Legs on metal casters are typical of parlor furniture from the second half of the 19th century through the early 20th. They made the heavy pieces easy to move around on carpet so the rooms could be rearranged for various uses.
Don’t you just love the open arms? And they’re very strong. The whole thing is quite solid actually.
I sort of wonder who removed the original upholstery — was it the antique store? Perhaps it was in such tatters that they thought the pieces would sell better without it. Or maybe there was some awful intermediate treatment featuring cartoonish flowers from the 1970s…regardless, it’s completely gone. It’s a shame, since the suite would be much more interesting, not to mention valuable, if it were intact. But then I would have to worry about ruining it by using it. So maybe it’s better this way.
I wonder how common these suites actually are? Here’s a page from the 1897 Sears & Roebuck reprint, featuring a couple of similar sets (the two on the bottom):

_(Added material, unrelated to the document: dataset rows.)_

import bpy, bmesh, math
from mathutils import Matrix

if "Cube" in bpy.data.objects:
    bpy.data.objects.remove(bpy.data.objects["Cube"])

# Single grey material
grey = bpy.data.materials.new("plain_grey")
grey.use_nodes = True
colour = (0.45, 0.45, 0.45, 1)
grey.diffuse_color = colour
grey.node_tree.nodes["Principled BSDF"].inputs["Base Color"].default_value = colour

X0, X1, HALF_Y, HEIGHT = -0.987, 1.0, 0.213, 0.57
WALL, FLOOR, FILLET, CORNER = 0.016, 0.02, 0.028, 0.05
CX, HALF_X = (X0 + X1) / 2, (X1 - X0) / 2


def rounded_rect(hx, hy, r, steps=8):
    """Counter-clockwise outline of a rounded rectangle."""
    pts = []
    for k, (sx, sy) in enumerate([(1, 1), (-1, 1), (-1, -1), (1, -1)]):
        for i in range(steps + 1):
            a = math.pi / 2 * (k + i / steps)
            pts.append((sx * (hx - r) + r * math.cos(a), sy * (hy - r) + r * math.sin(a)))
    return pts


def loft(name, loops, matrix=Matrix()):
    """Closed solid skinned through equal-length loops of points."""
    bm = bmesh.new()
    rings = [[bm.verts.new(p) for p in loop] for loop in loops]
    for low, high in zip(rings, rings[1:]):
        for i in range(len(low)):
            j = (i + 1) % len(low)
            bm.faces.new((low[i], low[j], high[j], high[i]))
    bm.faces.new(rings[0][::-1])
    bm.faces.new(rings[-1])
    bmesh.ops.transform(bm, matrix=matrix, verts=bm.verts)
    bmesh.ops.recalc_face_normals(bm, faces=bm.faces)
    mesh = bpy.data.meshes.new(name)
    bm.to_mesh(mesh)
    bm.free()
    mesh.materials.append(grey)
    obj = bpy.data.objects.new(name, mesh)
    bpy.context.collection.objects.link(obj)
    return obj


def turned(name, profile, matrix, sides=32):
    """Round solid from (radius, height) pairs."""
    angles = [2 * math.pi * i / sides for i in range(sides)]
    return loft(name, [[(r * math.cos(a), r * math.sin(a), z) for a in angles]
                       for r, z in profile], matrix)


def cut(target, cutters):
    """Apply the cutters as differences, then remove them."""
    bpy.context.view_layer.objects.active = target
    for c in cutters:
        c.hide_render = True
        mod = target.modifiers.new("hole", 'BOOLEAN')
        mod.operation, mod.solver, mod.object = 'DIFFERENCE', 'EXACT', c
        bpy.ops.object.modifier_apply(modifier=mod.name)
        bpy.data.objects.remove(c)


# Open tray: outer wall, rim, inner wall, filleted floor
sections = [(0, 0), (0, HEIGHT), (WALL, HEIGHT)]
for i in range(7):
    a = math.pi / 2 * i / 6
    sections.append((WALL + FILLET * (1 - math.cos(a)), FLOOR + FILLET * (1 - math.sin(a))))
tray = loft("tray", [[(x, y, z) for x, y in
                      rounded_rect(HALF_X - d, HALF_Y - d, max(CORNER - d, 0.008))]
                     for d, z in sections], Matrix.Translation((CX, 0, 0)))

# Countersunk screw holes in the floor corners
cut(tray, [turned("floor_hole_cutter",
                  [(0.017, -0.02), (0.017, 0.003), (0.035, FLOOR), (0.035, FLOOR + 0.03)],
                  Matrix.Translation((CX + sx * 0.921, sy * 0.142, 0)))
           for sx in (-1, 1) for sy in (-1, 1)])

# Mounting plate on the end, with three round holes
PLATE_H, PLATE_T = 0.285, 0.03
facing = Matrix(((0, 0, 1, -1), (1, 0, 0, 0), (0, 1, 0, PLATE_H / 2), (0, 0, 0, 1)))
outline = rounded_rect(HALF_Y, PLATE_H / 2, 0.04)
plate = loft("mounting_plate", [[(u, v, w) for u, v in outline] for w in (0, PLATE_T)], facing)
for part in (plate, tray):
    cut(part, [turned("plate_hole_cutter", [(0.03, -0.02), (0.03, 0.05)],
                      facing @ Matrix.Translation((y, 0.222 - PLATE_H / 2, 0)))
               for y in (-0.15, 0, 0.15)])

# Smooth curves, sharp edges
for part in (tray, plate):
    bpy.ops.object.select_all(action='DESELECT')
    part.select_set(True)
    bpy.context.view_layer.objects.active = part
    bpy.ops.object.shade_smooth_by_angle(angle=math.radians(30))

Based on this, it looks like my suite is missing the rocker. Darn! I adore rocking chairs.
April 11th, 2013
I’ve been working on another knitted item for my eventual clothing collection — this time it’s a skirt. The overall shape is quite modern, but the bottom boasts a knitted-on lace border adapted from a shawl pattern in Weldon’s Practical Knitter, circa 1885.
Most lace edgings are knitted lengthwise, then sewn onto the piece. It’s rare to find one knitted into the edge, and even more rare to find one knitted down, rather than up. The original directions suggested knitting a square shawl, then using double-pointed needles to pick up stitches all around the shawl to knit the edging. Those must have been some serious double-pointed needles!
The skirt turned out so well, I’ve already found another shawl edging in a later series from Weldon for variations on the theme…
March 29th, 2013
Waiting for my latest yarn order to arrive at the post office is like watching for the Wells Fargo Wagon of yore.
Today, at long last, it came.
It didn’t take long for me to attack the box with a pair of scissors, revealing the soft, colorful bounty within.
You can mostly just see the sock yarn in this picture. The two on the left, “Fire Fighter” and “Rainbow” are destined for my husband’s increasingly jaunty toes. The colorway on the far right, “Tiki,” is up for grabs if he wants it too, but “Country Fair” below is all mine! Underneath, you can catch just a peek of the alpaca portion of the order. It’s for my long-awaited (or long-promised might be more accurate) Autumn/Winter collection. Trick is, don’t specify the year. So you can always say, why yes, I meant all along that this was to be Autumn/Winter 2013. Or do I mean Spring/Summer 2014…« Newer Posts — Older Posts »